* Your instructions
Write out every entry below exactly as it appears. Pictures do not belong in the copy.

++++++

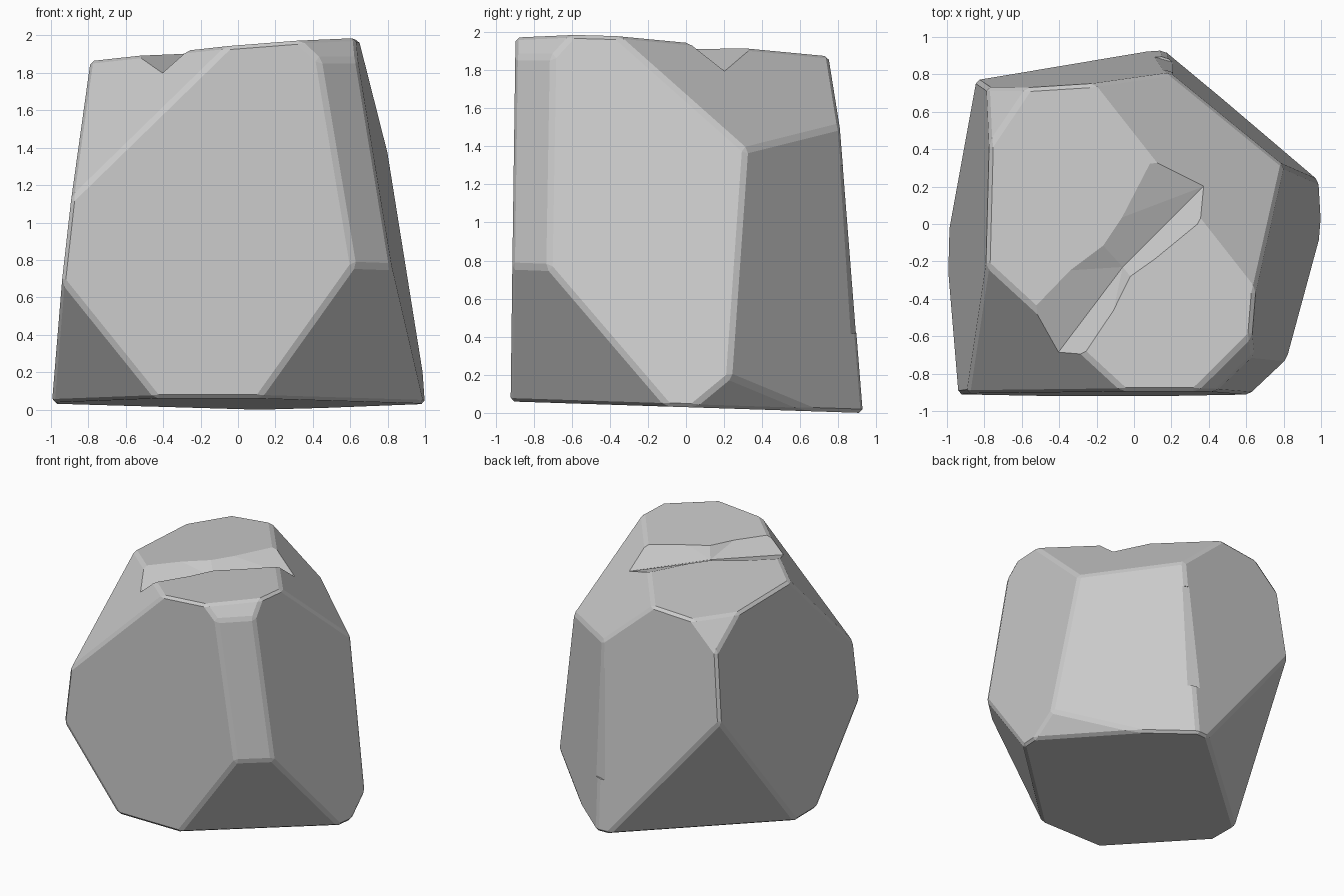
import bpy, bmesh
from math import radians
from mathutils import Vector

if "Cube" in bpy.data.objects:
    bpy.data.objects.remove(bpy.data.objects["Cube"])

CENTRE = Vector((0, 0, 1))


def add_object(name, bm):
    bmesh.ops.recalc_face_normals(bm, faces=bm.faces)
    mesh = bpy.data.meshes.new(name)
    bm.to_mesh(mesh)
    bm.free()
    obj = bpy.data.objects.new(name, mesh)
    bpy.context.collection.objects.link(obj)
    return obj


def slice_off(bm, p, q, r):
    """Cut away everything outside the plane through three points."""
    p, q, r = Vector(p), Vector(q), Vector(r)
    n = (q - p).cross(r - p).normalized()
    if n.dot(p - CENTRE) < 0:
        n.negate()
    geom = bm.verts[:] + bm.edges[:] + bm.faces[:]
    cut = bmesh.ops.bisect_plane(bm, geom=geom, plane_co=p, plane_no=n, clear_outer=True)
    edges = [e for e in cut["geom_cut"] if isinstance(e, bmesh.types.BMEdge)]
    if edges:
        bmesh.ops.contextual_create(bm, geom=edges)


# Three points on each facet of the boulder
facets = [
    ((0, -.92, .06), (1, -.92, .06), (0, .92, 0)),                    # base
    ((-.78, -.23, 1.865), (.65, -.35, 1.98), (-.22, .75, 1.875)),     # top
    ((-.45, -.92, .08), (.62, -.912, .77), (-.05, -.895, 1.95)),      # front
    ((-.94, -.9, .7), (-.78, .1, 1.86), (-.99, -.1, .04)),            # left
    ((.82, -.72, .77), (.99, .23, .19), (.65, -.35, 1.97)),           # right
    ((-.85, .77, 1.1), (-.22, .75, 1.87), (.1, .925, .01)),           # back
    ((.99, .23, .19), (.17, .92, .02), (.17, .83, 1.46)),             # back right
    ((.62, -.91, .77), (.43, -.9, 1.87), (.82, -.72, .77)),           # front right edge
    ((-.05, -.89, 1.95), (-.88, -.89, 1.15), (-.78, -.23, 1.86)),     # upper front left
    ((.65, -.35, 1.97), (.82, .25, 1.41), (-.22, .75, 1.87)),         # upper back right
    ((-.95, -.91, .7), (-.45, -.92, .08), (-1, -.27, .05)),           # lower front left
    ((.12, -.92, .07), (.62, -.91, .77), (.99, -.1, .04)),            # lower front right
    ((-.85, .77, 1.1), (-.98, 0, .04), (.05, .92, .01)),              # lower back left
    ((-.78, .38, 1.86), (-.55, .7, 1.88), (-.82, .7, 1.62)),          # upper back left
]
small_facets = [
    ((.43, -.9, 1.87), (.62, -.72, 1.87), (.35, -.87, 1.975)),        # front right cap
    ((.99, .23, .19), (.99, .05, .03), (.5, .65, .02)),               # lower right corner
]

# Boulder: a block sliced by every facet, edges lightly worn
bm = bmesh.new()
bmesh.ops.create_cube(bm, size=4)
for facet in facets + small_facets:
    slice_off(bm, *facet)
bmesh.ops.remove_doubles(bm, verts=bm.verts, dist=.04)
bmesh.ops.dissolve_degenerate(bm, edges=bm.edges, dist=.001)
boulder = add_object("boulder", bm)
bevel = boulder.modifiers.new("worn_edges", "BEVEL")
bevel.width = .02
bevel.segments = 1
bevel.limit_method = "ANGLE"
bevel.angle_limit = radians(12)

# Crack across the top: valley, steep rim and shallow rim at three stations
stations = [
    ((-.4, -.68, 1.8), (-.27, -.7, 1.92), (-.53, -.45, 1.89)),
    ((-.06, -.23, 1.84), (-.02, -.28, 1.925), (-.16, -.12, 1.906)),
    ((.37, .2, 1.795), (.36, .02, 1.942), (.12, .37, 1.91)),
]
rings = []
for s in stations:
    v, a, b = map(Vector, s)
    rings.append([v, v + (a - v) * 1.8, v + (b - v) * 1.8])
beyond = lambda end, mid: [e + (e - m) * .6 for e, m in zip(end, mid)]
rings = [beyond(rings[0], rings[1])] + rings + [beyond(rings[2], rings[1])]
bm = bmesh.new()
loops = [[bm.verts.new(p) for p in ring] for ring in rings]
for r0, r1 in zip(loops, loops[1:]):
    for i in range(3):
        j = (i + 1) % 3
        bm.faces.new((r0[i], r0[j], r1[j], r1[i]))
bm.faces.new(loops[0])
bm.faces.new(loops[-1])
bmesh.ops.triangulate(bm, faces=bm.faces)
crack = add_object("crack_cutter", bm)

# Shallow chip along the upright back edge
bm = bmesh.new()
bmesh.ops.create_cube(bm, size=1)
chip = add_object("chip_cutter", bm)
chip.scale = (.3, .1, .88)
chip.rotation_euler = (radians(3.5), 0, radians(-16))
chip.location = Vector((.17, .868, .86)) + Vector((.27, .96, 0)) * .03

for cutter in (crack, chip):
    cutter.hide_render = True
    cutter.display_type = "WIRE"
    cut = boulder.modifiers.new(cutter.name, "BOOLEAN")
    cut.operation = "DIFFERENCE"
    cut.solver = "EXACT"
    cut.object = cutter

++++++

* Task response
import bpy, bmesh
from math import radians
from mathutils import Vector

if "Cube" in bpy.data.objects:
    bpy.data.objects.remove(bpy.data.objects["Cube"])

CENTRE = Vector((0, 0, 1))


def add_object(name, bm):
    bmesh.ops.recalc_face_normals(bm, faces=bm.faces)
    mesh = bpy.data.meshes.new(name)
    bm.to_mesh(mesh)
    bm.free()
    obj = bpy.data.objects.new(name, mesh)
    bpy.context.collection.objects.link(obj)
    return obj


def slice_off(bm, p, q, r):
    """Cut away everything outside the plane through three points."""
    p, q, r = Vector(p), Vector(q), Vector(r)
    n = (q - p).cross(r - p).normalized()
    if n.dot(p - CENTRE) < 0:
        n.negate()
    geom = bm.verts[:] + bm.edges[:] + bm.faces[:]
    cut = bmesh.ops.bisect_plane(bm, geom=geom, plane_co=p, plane_no=n, clear_outer=True)
    edges = [e for e in cut["geom_cut"] if isinstance(e, bmesh.types.BMEdge)]
    if edges:
        bmesh.ops.contextual_create(bm, geom=edges)


# Three points on each facet of the boulder
facets = [
    ((0, -.92, .06), (1, -.92, .06), (0, .92, 0)),                    # base
    ((-.78, -.23, 1.865), (.65, -.35, 1.98), (-.22, .75, 1.875)),     # top
    ((-.45, -.92, .08), (.62, -.912, .77), (-.05, -.895, 1.95)),      # front
    ((-.94, -.9, .7), (-.78, .1, 1.86), (-.99, -.1, .04)),            # left
    ((.82, -.72, .77), (.99, .23, .19), (.65, -.35, 1.97)),           # right
    ((-.85, .77, 1.1), (-.22, .75, 1.87), (.1, .925, .01)),           # back
    ((.99, .23, .19), (.17, .92, .02), (.17, .83, 1.46)),             # back right
    ((.62, -.91, .77), (.43, -.9, 1.87), (.82, -.72, .77)),           # front right edge
    ((-.05, -.89, 1.95), (-.88, -.89, 1.15), (-.78, -.23, 1.86)),     # upper front left
    ((.65, -.35, 1.97), (.82, .25, 1.41), (-.22, .75, 1.87)),         # upper back right
    ((-.95, -.91, .7), (-.45, -.92, .08), (-1, -.27, .05)),           # lower front left
    ((.12, -.92, .07), (.62, -.91, .77), (.99, -.1, .04)),            # lower front right
    ((-.85, .77, 1.1), (-.98, 0, .04), (.05, .92, .01)),              # lower back left
    ((-.78, .38, 1.86), (-.55, .7, 1.88), (-.82, .7, 1.62)),          # upper back left
]
small_facets = [
    ((.43, -.9, 1.87), (.62, -.72, 1.87), (.35, -.87, 1.975)),        # front right cap
    ((.99, .23, .19), (.99, .05, .03), (.5, .65, .02)),               # lower right corner
]

# Boulder: a block sliced by every facet, edges lightly worn
bm = bmesh.new()
bmesh.ops.create_cube(bm, size=4)
for facet in facets + small_facets:
    slice_off(bm, *facet)
bmesh.ops.remove_doubles(bm, verts=bm.verts, dist=.04)
bmesh.ops.dissolve_degenerate(bm, edges=bm.edges, dist=.001)
boulder = add_object("boulder", bm)
bevel = boulder.modifiers.new("worn_edges", "BEVEL")
bevel.width = .02
bevel.segments = 1
bevel.limit_method = "ANGLE"
bevel.angle_limit = radians(12)

# Crack across the top: valley, steep rim and shallow rim at three stations
stations = [
    ((-.4, -.68, 1.8), (-.27, -.7, 1.92), (-.53, -.45, 1.89)),
    ((-.06, -.23, 1.84), (-.02, -.28, 1.925), (-.16, -.12, 1.906)),
    ((.37, .2, 1.795), (.36, .02, 1.942), (.12, .37, 1.91)),
]
rings = []
for s in stations:
    v, a, b = map(Vector, s)
    rings.append([v, v + (a - v) * 1.8, v + (b - v) * 1.8])
beyond = lambda end, mid: [e + (e - m) * .6 for e, m in zip(end, mid)]
rings = [beyond(rings[0], rings[1])] + rings + [beyond(rings[2], rings[1])]
bm = bmesh.new()
loops = [[bm.verts.new(p) for p in ring] for ring in rings]
for r0, r1 in zip(loops, loops[1:]):
    for i in range(3):
        j = (i + 1) % 3
        bm.faces.new((r0[i], r0[j], r1[j], r1[i]))
bm.faces.new(loops[0])
bm.faces.new(loops[-1])
bmesh.ops.triangulate(bm, faces=bm.faces)
crack = add_object("crack_cutter", bm)

# Shallow chip along the upright back edge
bm = bmesh.new()
bmesh.ops.create_cube(bm, size=1)
chip = add_object("chip_cutter", bm)
chip.scale = (.3, .1, .88)
chip.rotation_euler = (radians(3.5), 0, radians(-16))
chip.location = Vector((.17, .868, .86)) + Vector((.27, .96, 0)) * .03

for cutter in (crack, chip):
    cutter.hide_render = True
    cutter.display_type = "WIRE"
    cut = boulder.modifiers.new(cutter.name, "BOOLEAN")
    cut.operation = "DIFFERENCE"
    cut.solver = "EXACT"
    cut.object = cutter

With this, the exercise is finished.